Terina Jones is a mother who has successfully shuttled her kids into many of the very best New Orleans options - a combination of district, charter, and private schools. Her son Roderick (now 16 years old) attended James Lewis Elementary for grades K-1, "but they didn't have enough students so they closed it," she reports. He was subsequently enrolled at Ben Franklin Elementary, an excellent institution with a GreatSchools "9" rating. When he reached Grade 4, Terina transferred him, via a lucky lottery draw, into Lusher Charter Elementary, "one of the better schools," she reports, very competitive." (GS rated "10") Roderick remained there until 7th grade, when he was enrolled at Isidore Newman, an "excellent private school," that is famed as the alma mater of NFL quarterbacks Eli and Peyton Manning.
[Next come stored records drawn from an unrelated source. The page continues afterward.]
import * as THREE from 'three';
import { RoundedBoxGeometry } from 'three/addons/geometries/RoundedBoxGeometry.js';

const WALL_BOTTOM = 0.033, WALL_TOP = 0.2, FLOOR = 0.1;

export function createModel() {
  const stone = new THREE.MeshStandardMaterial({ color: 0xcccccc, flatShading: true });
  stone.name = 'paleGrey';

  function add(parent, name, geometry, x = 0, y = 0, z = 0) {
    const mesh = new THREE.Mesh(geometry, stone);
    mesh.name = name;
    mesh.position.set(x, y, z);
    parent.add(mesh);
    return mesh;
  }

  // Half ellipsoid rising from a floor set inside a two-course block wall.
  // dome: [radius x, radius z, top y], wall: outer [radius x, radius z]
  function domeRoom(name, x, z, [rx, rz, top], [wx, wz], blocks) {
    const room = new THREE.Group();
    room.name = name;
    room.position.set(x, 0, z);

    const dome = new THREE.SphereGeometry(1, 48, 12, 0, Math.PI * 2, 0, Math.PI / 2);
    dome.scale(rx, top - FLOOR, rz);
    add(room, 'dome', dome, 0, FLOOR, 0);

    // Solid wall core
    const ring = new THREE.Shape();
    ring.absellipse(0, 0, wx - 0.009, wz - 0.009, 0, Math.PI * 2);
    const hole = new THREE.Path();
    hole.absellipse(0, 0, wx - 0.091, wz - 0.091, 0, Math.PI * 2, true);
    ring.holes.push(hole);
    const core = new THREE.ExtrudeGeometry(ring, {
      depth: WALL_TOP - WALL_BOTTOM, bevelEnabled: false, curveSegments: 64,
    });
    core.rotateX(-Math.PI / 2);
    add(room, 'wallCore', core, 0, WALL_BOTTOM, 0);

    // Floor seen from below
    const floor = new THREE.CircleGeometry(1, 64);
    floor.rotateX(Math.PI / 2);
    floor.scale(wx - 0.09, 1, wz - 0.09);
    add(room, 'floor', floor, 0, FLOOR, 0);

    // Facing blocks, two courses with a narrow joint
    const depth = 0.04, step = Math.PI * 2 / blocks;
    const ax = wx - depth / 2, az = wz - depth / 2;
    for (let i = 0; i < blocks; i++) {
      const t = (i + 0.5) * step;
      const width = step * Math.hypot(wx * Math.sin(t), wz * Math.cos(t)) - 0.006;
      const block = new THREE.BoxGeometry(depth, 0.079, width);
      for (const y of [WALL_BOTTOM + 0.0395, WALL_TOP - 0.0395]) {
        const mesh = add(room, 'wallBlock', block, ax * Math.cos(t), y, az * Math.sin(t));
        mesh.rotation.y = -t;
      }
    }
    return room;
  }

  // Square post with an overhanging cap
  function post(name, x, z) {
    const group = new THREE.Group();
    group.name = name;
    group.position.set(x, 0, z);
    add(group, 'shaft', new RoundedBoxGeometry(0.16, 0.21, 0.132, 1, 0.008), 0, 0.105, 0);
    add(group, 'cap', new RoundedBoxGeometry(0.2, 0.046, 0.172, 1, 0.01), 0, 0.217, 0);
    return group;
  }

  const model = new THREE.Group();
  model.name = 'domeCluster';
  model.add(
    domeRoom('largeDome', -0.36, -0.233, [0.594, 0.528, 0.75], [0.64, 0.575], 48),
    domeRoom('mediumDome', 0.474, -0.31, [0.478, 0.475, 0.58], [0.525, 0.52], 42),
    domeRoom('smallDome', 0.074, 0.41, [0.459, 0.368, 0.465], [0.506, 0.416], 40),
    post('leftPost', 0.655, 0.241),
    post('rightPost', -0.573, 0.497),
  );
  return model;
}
Roderick didn't keep his grades up though, and his mother decided, "I'm not going to pay for a private school if he's going to get C's." She enrolled him for 9th grade at Ben Franklin High School, "the best high school in New Orleans and one of the best in the USA." (GreatSchools gives it a"10" and US News & World Report ranked it #16 nationally). His admission at Ben Franklin was attained via a "matrix system" that combined his GPA and standardized test scores. Roderick's academic performance continued to sputter, though; overwhelmed by the school's rigorous standards, he only survived for one year. For his 10th grade, Terina enrolled him at Warren Easton, "another charter, not as competitive as Ben Franklin but still a good school." (GS 7) But still, he wasn't really happy here, so Terina opened up her wallet and sent him back to Isidore Newman for his 11th grade. "He's happy there," she admits. "Maybe I never should have taken him out."
Terina's daughter, Tierra, age 12, has had a far less circuitous academic journey. For kindergarten, she took some simple tests at Audubon Charter Elementary, and, once again, the Jones family got lucky in their lottery draw. Audubon (GS rating 9) offers two options: French immersion, or a Montessori program. Today, Tierra is fluent en francais. When she graduates - Audubon is a K-8 - Terina plans to enroll her at, "a new charter, International High School," where she can continue to enhance her second language skills.
Although Ms. Jones never enrolled her children in any of the city's Catholic schools, she acknowledges that a stellar education can be attained at numerous parochial such as, Dominican, Mount Carmel, Cabrini, St. Mary's Academy. Isidore Newman, the PK-12 established in 1903, is the only secular school GreatSchools notes in this heavily-Catholic city. Do urbanites commute their kids to superior schools outside the city limits? No, quite the opposite, says Terina. Ben Franklin HS is so top-notch, "students come from far, far away to go there."
Terina's children tested successfully, and she invariably got a favorable lottery draw, but it doesn't take voodoo to win in this irrepressible city where the current motto on the OPSB website is, "Yet Still We Rise." Stay focused on enrolling your family in the top schools and you too can “keep up with the Joneses.”